My six year old was decked out as a street sign last night which was so simple to make and such a hit!  He wore a knit hat with the sign on it, gray sweat pants and sweat shirt, gray gloves, gray socks.  He was a little embarrassed (six year olds usually go in for superheroes), but all the good comments made him a bit more proud of what mom had made him into. I can remember a particularly embarrassing costume that I wore in grade school. It was probably due to reminding my mom the day before that I needed a costume so I had to wear whatever she came up with. It was the Emperor's New Clothes and I had on long underwear and a purple cape. I would rather have been a street sign!

Usually my goal with my son's costumes is to make them comfortable so he won't mind wearing them all evening and cute enough that we get some good pictures for the scrapbook.  In past years he has been dressed as Ferdinand the Bull (from a popular children's story) and a bottle of ketchup (very cute). This year's was definitely the easiest.

Now to change the subject, I thought I would show you some of my recent finished art pieces so you can see more of what kind of work I do. Sometimes the works in progress are so rough you can't see where they are going or how they might end up and I'd like to let you know that they do eventually turn into something!

The first one arose from experimenting with melting synthetic fabrics with a heat tool and is called "It's A Scorcher". Various fabric scraps of different times from lame to acrylic felt were layered and then covered with organza.
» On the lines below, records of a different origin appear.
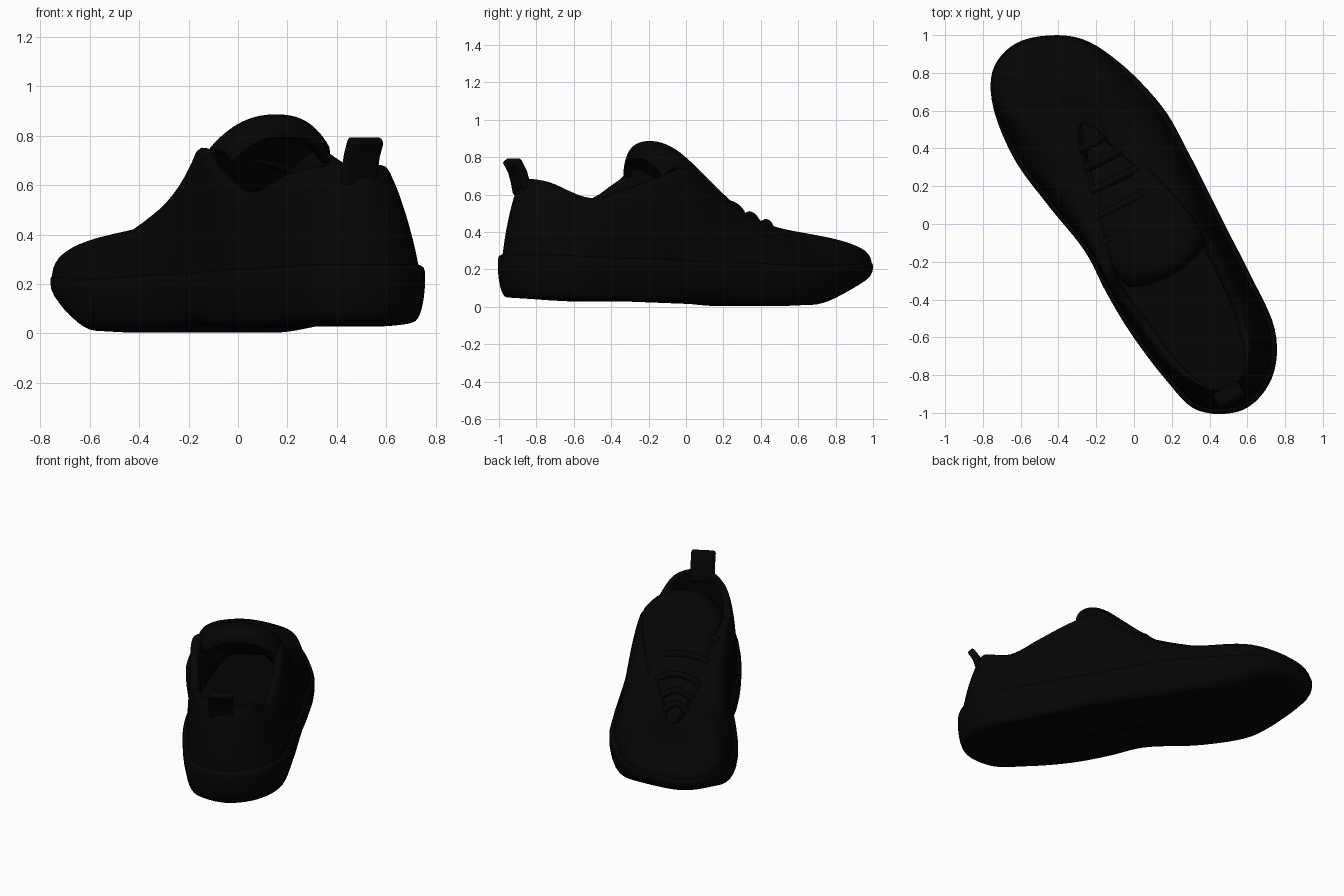
import bpy, bmesh, math
from mathutils import Vector, Matrix

cube = bpy.data.objects.get("Cube")
if cube:
    bpy.data.objects.remove(cube)

# The shoe is drawn along its own length, then turned on the ground
TURN = Matrix.Rotation(math.radians(28), 4, 'Z')

black = bpy.data.materials.new("black")
black.use_nodes = True
tone = (0.0015, 0.0015, 0.0015, 1)
black.diffuse_color = tone
black.node_tree.nodes["Principled BSDF"].inputs["Base Color"].default_value = tone


def finish(obj, angle):
    """Give the part its colour, its turn and smooth shading."""
    obj.data.materials.append(black)
    obj.matrix_world = TURN
    bpy.ops.object.select_all(action='DESELECT')
    obj.select_set(True)
    bpy.context.view_layer.objects.active = obj
    bpy.ops.object.shade_smooth_by_angle(angle=math.radians(angle))
    return obj


def loft(name, rows, closed=True, angle=40):
    """Skin a list of equal-length point rows; closed rows are also capped."""
    bm = bmesh.new()
    grid = [[bm.verts.new(p) for p in row] for row in rows]
    count = len(grid[0])
    for low, high in zip(grid, grid[1:]):
        for i in range(count if closed else count - 1):
            k = (i + 1) % count
            bm.faces.new((low[i], low[k], high[k], high[i]))
    if closed:
        bm.faces.new(grid[0][::-1])
        bm.faces.new(grid[-1])
    bmesh.ops.recalc_face_normals(bm, faces=bm.faces)
    mesh = bpy.data.meshes.new(name)
    bm.to_mesh(mesh)
    bm.free()
    obj = bpy.data.objects.new(name, mesh)
    bpy.context.collection.objects.link(obj)
    return finish(obj, angle)


def smooth_points(points, steps, closed):
    """Catmull-Rom curve through points of any dimension."""
    pts = [Vector(p) for p in points]
    n = len(pts)
    out = []
    for i in range(n if closed else n - 1):
        a, b, c, d = [pts[j % n] if closed else pts[min(max(j, 0), n - 1)]
                      for j in range(i - 1, i + 3)]
        for s in range(steps):
            t = s / steps
            out.append((b * 2 + (c - a) * t + (a * 2 - b * 5 + c * 4 - d) * t**2
                        + (b * 3 - a - c * 3 + d) * t**3) / 2)
    return out if closed else out + [pts[-1]]


def along(table, v):
    """Smoothly blended value along the length of the shoe."""
    for (a, za), (b, zb) in zip(table, table[1:]):
        if v <= b:
            t = max(0, (v - a) / (b - a))
            return za + (zb - za) * t * t * (3 - 2 * t)
    return table[-1][1]


# Sole outline (length, across) paired with the collar rim (length, across, height)
pairs = [
    (-1.14, .05, -1.01, .05, .675), (-1.06, .265, -.93, .2, .655),
    (-.84, .397, -.72, .285, .57), (-.5, .418, -.5, .315, .625),
    (-.25, .422, -.3, .32, .69), (-.05, .427, -.14, .295, .73),
    (.2, .432, .05, .24, .61), (.48, .423, .25, .165, .5),
    (.8, .33, .43, .09, .42), (1.02, .19, .56, .055, .372),
    (1.135, -.06, .6, .01, .362), (1.085, -.26, .56, -.04, .372),
    (.9, -.367, .43, -.075, .415), (.6, -.398, .26, -.12, .49),
    (.3, -.355, .05, -.185, .62), (0, -.298, -.14, -.26, .74),
    (-.25, -.3, -.3, -.265, .65), (-.5, -.287, -.5, -.225, .56),
    (-.8, -.24, -.75, -.18, .635), (-1.03, -.165, -.94, -.085, .67)]
STEPS = 6
cols = smooth_points(pairs, STEPS, True)
outline = [Vector((c[1], c[0], 0)) for c in cols]
rim = [Vector((c[3], c[2], c[4])) for c in cols]
N = len(cols)
inward = []
for i in range(N):
    d = outline[(i + 1) % N] - outline[i - 1]
    inward.append(Vector((-d.y, d.x, 0)).normalized())

ground = [(-1.1, .05), (-.5, .028), (-.15, .035), (.35, .004), (.6, .01), (1.13, .12)]
welt = [(-1.1, .28), (-.5, .26), (0, .24), (.6, .22), (1.13, .24)]
rounding = [(-1.1, .05), (-.3, .05), (0, .07), (.5, .07), (1.1, .13)]


def sole_ring(t, lip=0, pull=0):
    """Ring of the sole at fraction t of its height, rounded at the bottom."""
    row = []
    for p, n in zip(outline, inward):
        lo, hi = along(ground, p.y), along(welt, p.y)
        s = max(0, 1 - t / .75)
        q = p + n * (lip + along(rounding, p.y) * (1 - math.sqrt(1 - s * s)))
        q.x += (.04 - q.x) * pull
        q.z = lo + (hi - lo) * t
        row.append(q)
    return row


# Sole: flat tread, rounded lower edge and a small lip at the welt
tread = [sole_ring(0, pull=k) for k in (.96, .6, .25)]
wall = [sole_ring(t) for t in (0, .02, .06, .13, .24, .4, .58, .75, .88)]
lips = [sole_ring(t, lip) for t, lip in ((.96, .006), (1, .022), (1, .06))]
loft("sole", tread + wall + lips, angle=50)

# Upper: wall from the welt over the foot to the rim, then down inside
fullness = [(-1.1, .4), (-.6, .55), (0, .4), (.3, .55), (.6, .7), (.95, 1)]
rows = []
WALL = 16
for k in range(WALL + 1):
    f = k / WALL
    a = f * math.pi / 2
    row = []
    for p, n, r in zip(outline, inward, rim):
        toe = along([(.6, 0), (1, 1)], p.y)
        full = along(fullness, p.y)
        power = 1 - .3 * toe
        base = p + n * (.022 - .016 * toe)
        base.z = along(welt, p.y) - .03
        across = f + (1 - max(0, math.cos(a)) ** power - f) * full
        up = f + (math.sin(a) ** power - f) * full
        q = base.lerp(r, across)
        q.z = base.z + (r.z - base.z) * up
        row.append(q)
    rows.append(row)
centre = [Vector((.04, r.y, r.z)) for r in rim]
for pull, rise in ((.06, .012), (.14, .01), (.2, -.015)):
    rows.append([r.lerp(c, pull) + Vector((0, 0, rise)) for r, c in zip(rim, centre)])
collar = rows[-1]
for drop in (.5, 1):
    row = []
    for p, r, q in zip(outline, rim, collar):
        foot = r.lerp(p, .3)
        foot.z = .25
        row.append(q.lerp(foot, drop))
    rows.append(row)
loft("upper", rows, angle=60)

# Padded tongue: (length, height, half width)
spine = smooth_points([(.56, .335, .04), (.3, .455, .12), (.1, .61, .18), (-.05, .745, .22),
                       (-.15, .83, .24), (-.23, .864, .245), (-.295, .85, .235),
                       (-.315, .79, .22)], 4, False)
tongue_rows = []
for v, z, w in spine:
    row = []
    for k in range(-8, 9):
        s = abs(k / 8)
        drop = .13 * min(1, w / .24) ** 2 * s ** 2.5
        row.append(Vector((.045 + w * k / 8, v + .05 * s * s, z - drop)))
    tongue_rows.append(row)
tongue = loft("tongue", tongue_rows, closed=False, angle=70)
pad = tongue.modifiers.new("padding", 'SOLIDIFY')
pad.thickness = .045
pad.offset = 0
soft = tongue.modifiers.new("soft", 'SUBSURF')
soft.levels = soft.render_levels = 1


def cord(name, points, radius):
    """Round cord through the points."""
    curve = bpy.data.curves.new(name, 'CURVE')
    curve.dimensions = '3D'
    curve.bevel_depth = radius
    curve.bevel_resolution = 2
    curve.use_fill_caps = True
    s = curve.splines.new('POLY')
    s.points.add(len(points) - 1)
    for sp, p in zip(s.points, points):
        sp.co = (*p, 1)
    s.use_smooth = True
    obj = bpy.data.objects.new(name, curve)
    bpy.context.collection.objects.link(obj)
    curve.materials.append(black)
    obj.matrix_world = TURN


# Laces crossing the throat between matching rim points
for n in range(5):
    left = rim[int(5.8 * STEPS) + n * 4]
    right = rim[int(14.4 * STEPS) - n * 4]
    path = []
    for k in range(13):
        p = left.lerp(right, .02 + .96 * k / 12)
        p.z += .05 * math.sin(math.pi * k / 12)
        path.append(p)
    cord(f"lace_{n + 1}", path, .022)

# Pull tab leaning back from the heel
tab_rows = []
for v, z in ((-1.0, .6), (-1.015, .67), (-1.03, .72), (-1.055, .765), (-1.07, .785)):
    tab_rows.append([Vector((.02 + k * .038, v, z)) for k in range(-2, 3)])
tab = loft("heel_tab", tab_rows, closed=False)
thick = tab.modifiers.new("thickness", 'SOLIDIFY')
thick.thickness = .045
thick.offset = 0
edge = tab.modifiers.new("edge", 'BEVEL')
edge.width = .012
edge.segments = 2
I stitched the layers to hold them together, then I randomly melted areas with the heat tool. I sliced the piece in three units and attached it to a background then embellished with twisted wire, long bugle beads and couched yarn.  The picture is not the greatest mostly I think because of the bright oranges in the fabric, but you get the idea.

The second piece is called "Out My Window" and in it I used some photo transfers on silk (left) and organza (right) portraying some cottonwood trees in my backyard. I embellished with some beads, a touch of embroidery, and stamping. I love the boldness of this quilt created by using just three colors. It was made for our local quilt show that was in July with the theme of "In My Backyard". Didn't win any ribbons, but I like it.

I have a few quilts done more recently that my dad just helped me take pictures of and I'll try to get a couple of those up here for you to see once I get them onto my computer. It would be nice to get some comments on my work and please let me know what you would like to see or hear about. But even if you don't wish to comment, please do visit again!

Stuffed Turkey Thigh/Legs

Disclaimer: This is a cooking post not an art post!  But I will say that there is an art to boning, stuffing and baking this recipe--and it ...